▶ _REQUIRED ACTION_
Locate, in the data below, the line that contains "bpy.context.view_layer.objects.active = obj" and the line that contains "-0.715, -0.665, 0.89)"; reproduce exactly those two lines and every line between them, nothing more.

= = = = =

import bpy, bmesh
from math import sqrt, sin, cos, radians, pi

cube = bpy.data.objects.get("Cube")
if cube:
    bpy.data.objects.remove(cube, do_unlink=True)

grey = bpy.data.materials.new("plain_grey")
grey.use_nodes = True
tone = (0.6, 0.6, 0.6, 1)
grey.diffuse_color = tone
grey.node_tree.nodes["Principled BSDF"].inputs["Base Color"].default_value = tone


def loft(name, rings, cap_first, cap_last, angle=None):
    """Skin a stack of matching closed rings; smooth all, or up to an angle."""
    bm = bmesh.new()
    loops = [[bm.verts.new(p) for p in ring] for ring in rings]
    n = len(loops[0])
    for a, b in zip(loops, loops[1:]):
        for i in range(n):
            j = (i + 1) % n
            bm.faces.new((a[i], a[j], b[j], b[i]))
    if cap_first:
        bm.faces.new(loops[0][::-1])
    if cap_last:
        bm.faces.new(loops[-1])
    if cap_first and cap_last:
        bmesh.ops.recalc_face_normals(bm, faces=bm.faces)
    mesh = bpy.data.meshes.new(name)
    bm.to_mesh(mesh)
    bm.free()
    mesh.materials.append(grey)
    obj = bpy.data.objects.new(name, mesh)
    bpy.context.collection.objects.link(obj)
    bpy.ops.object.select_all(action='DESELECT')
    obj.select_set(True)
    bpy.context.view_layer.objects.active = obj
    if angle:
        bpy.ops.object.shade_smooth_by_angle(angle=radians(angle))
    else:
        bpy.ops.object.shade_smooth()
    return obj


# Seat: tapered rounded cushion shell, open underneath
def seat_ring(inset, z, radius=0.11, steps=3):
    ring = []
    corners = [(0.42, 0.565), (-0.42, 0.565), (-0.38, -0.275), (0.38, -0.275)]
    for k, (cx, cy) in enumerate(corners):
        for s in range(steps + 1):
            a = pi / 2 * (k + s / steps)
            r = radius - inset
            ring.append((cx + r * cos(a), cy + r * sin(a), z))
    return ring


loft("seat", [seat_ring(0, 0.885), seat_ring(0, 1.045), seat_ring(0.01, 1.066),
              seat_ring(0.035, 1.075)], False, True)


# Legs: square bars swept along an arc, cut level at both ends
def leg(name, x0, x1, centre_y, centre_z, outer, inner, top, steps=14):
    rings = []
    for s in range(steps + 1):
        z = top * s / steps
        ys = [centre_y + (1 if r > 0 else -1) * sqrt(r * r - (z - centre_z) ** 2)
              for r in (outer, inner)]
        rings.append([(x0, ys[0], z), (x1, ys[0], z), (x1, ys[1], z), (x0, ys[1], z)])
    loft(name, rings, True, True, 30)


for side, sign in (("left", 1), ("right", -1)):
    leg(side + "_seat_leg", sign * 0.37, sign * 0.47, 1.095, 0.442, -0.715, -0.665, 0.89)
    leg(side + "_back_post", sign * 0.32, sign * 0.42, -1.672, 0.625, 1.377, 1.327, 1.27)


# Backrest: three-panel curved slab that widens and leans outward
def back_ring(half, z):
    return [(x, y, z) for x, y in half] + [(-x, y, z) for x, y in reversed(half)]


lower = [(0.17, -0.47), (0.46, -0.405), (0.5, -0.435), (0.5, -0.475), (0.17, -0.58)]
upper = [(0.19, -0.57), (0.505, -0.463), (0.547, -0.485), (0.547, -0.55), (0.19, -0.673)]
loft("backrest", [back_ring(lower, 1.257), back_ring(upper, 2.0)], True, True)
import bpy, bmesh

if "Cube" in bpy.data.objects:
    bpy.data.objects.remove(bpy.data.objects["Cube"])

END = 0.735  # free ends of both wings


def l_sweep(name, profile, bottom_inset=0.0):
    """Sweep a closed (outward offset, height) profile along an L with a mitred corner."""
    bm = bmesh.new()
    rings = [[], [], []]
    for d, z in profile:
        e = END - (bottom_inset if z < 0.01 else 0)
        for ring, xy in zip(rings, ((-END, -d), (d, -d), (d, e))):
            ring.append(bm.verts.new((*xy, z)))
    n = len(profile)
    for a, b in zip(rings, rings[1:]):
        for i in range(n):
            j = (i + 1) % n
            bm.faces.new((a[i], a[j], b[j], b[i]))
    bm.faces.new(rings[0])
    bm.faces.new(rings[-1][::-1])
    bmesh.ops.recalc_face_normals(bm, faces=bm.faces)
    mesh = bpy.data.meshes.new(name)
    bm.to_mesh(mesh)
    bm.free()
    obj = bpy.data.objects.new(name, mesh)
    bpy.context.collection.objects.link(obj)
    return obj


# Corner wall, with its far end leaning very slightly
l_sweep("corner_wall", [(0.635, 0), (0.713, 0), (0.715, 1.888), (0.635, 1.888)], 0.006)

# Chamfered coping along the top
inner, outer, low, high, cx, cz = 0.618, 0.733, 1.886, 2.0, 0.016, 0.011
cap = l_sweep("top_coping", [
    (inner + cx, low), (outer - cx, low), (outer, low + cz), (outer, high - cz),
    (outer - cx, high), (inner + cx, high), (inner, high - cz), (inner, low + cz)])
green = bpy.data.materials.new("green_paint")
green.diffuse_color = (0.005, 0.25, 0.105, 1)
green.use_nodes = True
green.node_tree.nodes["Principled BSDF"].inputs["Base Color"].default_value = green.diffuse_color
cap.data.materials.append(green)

= = = = =

▶ _ANSWER BOX_
    bpy.context.view_layer.objects.active = obj
    if angle:
        bpy.ops.object.shade_smooth_by_angle(angle=radians(angle))
    else:
        bpy.ops.object.shade_smooth()
    return obj


# Seat: tapered rounded cushion shell, open underneath
def seat_ring(inset, z, radius=0.11, steps=3):
    ring = []
    corners = [(0.42, 0.565), (-0.42, 0.565), (-0.38, -0.275), (0.38, -0.275)]
    for k, (cx, cy) in enumerate(corners):
        for s in range(steps + 1):
            a = pi / 2 * (k + s / steps)
            r = radius - inset
            ring.append((cx + r * cos(a), cy + r * sin(a), z))
    return ring


loft("seat", [seat_ring(0, 0.885), seat_ring(0, 1.045), seat_ring(0.01, 1.066),
              seat_ring(0.035, 1.075)], False, True)


# Legs: square bars swept along an arc, cut level at both ends
def leg(name, x0, x1, centre_y, centre_z, outer, inner, top, steps=14):
    rings = []
    for s in range(steps + 1):
        z = top * s / steps
        ys = [centre_y + (1 if r > 0 else -1) * sqrt(r * r - (z - centre_z) ** 2)
              for r in (outer, inner)]
        rings.append([(x0, ys[0], z), (x1, ys[0], z), (x1, ys[1], z), (x0, ys[1], z)])
    loft(name, rings, True, True, 30)


for side, sign in (("left", 1), ("right", -1)):
    leg(side + "_seat_leg", sign * 0.37, sign * 0.47, 1.095, 0.442, -0.715, -0.665, 0.89)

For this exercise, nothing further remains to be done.